INPUT RECORDS »
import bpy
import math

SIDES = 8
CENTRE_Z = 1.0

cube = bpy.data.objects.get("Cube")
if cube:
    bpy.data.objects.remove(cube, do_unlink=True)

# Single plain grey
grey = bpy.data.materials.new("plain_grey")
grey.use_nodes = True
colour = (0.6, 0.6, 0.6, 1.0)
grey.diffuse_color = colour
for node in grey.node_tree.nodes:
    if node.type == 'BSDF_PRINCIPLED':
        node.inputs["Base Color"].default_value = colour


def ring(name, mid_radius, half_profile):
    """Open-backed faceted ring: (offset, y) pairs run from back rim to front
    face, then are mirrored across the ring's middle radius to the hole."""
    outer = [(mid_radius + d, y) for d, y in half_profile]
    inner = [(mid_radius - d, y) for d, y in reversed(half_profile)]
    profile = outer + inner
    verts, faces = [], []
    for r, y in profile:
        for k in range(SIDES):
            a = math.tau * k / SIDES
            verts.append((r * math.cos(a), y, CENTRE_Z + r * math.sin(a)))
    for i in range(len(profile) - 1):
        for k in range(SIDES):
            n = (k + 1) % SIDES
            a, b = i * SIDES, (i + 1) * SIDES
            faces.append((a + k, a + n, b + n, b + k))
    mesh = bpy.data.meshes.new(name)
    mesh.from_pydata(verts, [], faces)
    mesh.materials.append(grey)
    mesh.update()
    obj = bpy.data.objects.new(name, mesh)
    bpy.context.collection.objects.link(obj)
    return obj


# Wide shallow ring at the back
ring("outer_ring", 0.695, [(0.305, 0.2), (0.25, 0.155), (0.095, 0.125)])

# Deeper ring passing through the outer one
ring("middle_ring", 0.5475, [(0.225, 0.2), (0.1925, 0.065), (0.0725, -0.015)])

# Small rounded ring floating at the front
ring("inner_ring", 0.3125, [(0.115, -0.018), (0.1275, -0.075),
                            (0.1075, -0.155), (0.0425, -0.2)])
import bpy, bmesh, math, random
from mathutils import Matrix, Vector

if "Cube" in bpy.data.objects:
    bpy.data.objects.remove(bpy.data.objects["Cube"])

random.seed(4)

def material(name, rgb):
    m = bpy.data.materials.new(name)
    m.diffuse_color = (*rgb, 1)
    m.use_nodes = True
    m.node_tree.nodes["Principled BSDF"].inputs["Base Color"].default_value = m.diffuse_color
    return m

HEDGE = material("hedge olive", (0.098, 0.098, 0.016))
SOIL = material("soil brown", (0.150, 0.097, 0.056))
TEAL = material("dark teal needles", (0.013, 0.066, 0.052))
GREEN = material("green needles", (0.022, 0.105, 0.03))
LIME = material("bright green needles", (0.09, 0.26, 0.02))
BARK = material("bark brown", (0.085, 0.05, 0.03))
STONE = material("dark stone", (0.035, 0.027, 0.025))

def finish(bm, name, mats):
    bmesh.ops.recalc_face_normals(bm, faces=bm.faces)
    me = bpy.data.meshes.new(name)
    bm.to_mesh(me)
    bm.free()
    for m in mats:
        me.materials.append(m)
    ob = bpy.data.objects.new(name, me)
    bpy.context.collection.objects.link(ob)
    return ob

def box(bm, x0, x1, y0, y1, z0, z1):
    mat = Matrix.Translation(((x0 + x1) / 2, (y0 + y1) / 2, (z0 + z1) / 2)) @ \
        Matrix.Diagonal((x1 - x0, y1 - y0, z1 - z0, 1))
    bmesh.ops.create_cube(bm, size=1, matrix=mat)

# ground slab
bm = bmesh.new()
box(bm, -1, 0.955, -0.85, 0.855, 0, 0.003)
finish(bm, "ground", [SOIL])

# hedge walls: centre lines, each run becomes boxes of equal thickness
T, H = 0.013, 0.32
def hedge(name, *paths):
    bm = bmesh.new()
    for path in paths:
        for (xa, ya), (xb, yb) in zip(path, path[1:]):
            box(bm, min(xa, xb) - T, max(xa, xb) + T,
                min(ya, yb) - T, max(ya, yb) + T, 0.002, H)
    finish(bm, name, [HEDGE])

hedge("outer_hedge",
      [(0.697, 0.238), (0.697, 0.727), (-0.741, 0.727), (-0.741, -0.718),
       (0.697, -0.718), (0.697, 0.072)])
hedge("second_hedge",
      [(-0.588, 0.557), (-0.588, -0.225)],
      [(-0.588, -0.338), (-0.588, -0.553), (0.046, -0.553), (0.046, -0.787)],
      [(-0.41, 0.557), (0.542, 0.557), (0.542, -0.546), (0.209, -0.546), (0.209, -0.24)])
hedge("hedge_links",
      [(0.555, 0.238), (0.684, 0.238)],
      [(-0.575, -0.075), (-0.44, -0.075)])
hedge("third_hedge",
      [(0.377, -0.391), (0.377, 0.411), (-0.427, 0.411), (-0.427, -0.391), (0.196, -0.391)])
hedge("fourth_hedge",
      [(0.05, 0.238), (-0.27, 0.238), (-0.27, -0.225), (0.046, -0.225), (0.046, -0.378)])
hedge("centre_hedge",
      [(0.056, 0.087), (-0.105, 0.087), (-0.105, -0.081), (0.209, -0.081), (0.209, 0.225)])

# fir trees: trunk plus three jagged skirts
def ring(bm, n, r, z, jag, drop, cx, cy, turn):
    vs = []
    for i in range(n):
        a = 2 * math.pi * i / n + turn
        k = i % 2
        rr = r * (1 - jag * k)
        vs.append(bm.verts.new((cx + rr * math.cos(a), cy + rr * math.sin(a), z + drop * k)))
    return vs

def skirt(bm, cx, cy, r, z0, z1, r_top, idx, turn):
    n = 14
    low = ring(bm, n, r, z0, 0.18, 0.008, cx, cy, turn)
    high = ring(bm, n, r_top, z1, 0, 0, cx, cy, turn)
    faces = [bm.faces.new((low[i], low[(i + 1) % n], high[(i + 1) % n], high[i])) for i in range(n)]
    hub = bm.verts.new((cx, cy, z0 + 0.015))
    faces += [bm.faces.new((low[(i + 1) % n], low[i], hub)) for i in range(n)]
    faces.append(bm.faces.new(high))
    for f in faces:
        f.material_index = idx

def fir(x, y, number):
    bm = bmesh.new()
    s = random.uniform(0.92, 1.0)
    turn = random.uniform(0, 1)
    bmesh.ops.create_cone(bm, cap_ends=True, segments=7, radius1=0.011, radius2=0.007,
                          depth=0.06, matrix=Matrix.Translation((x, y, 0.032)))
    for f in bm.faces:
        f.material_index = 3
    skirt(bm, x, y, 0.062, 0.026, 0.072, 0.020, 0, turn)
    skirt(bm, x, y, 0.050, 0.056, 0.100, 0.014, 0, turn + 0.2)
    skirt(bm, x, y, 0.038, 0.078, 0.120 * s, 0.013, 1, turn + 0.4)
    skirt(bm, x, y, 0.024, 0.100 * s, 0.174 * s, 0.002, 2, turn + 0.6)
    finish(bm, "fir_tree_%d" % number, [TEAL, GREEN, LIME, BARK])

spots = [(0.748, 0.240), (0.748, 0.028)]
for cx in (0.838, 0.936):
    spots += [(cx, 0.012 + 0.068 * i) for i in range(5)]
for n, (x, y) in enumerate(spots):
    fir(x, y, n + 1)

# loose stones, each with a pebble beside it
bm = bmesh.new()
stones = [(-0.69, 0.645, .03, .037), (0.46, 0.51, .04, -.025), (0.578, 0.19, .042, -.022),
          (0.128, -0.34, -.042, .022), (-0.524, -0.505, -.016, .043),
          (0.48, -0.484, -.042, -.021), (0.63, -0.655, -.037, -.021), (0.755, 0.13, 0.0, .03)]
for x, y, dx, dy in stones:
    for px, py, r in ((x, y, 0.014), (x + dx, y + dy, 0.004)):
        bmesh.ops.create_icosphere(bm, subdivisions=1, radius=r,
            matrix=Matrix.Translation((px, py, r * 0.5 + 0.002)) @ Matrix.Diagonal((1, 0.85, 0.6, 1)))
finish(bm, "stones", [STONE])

WHAT THE EXERCISE ASKS » Using the data above, report how many lines include the string "name" and add nothing to the number.

TASK RESPONSE » 10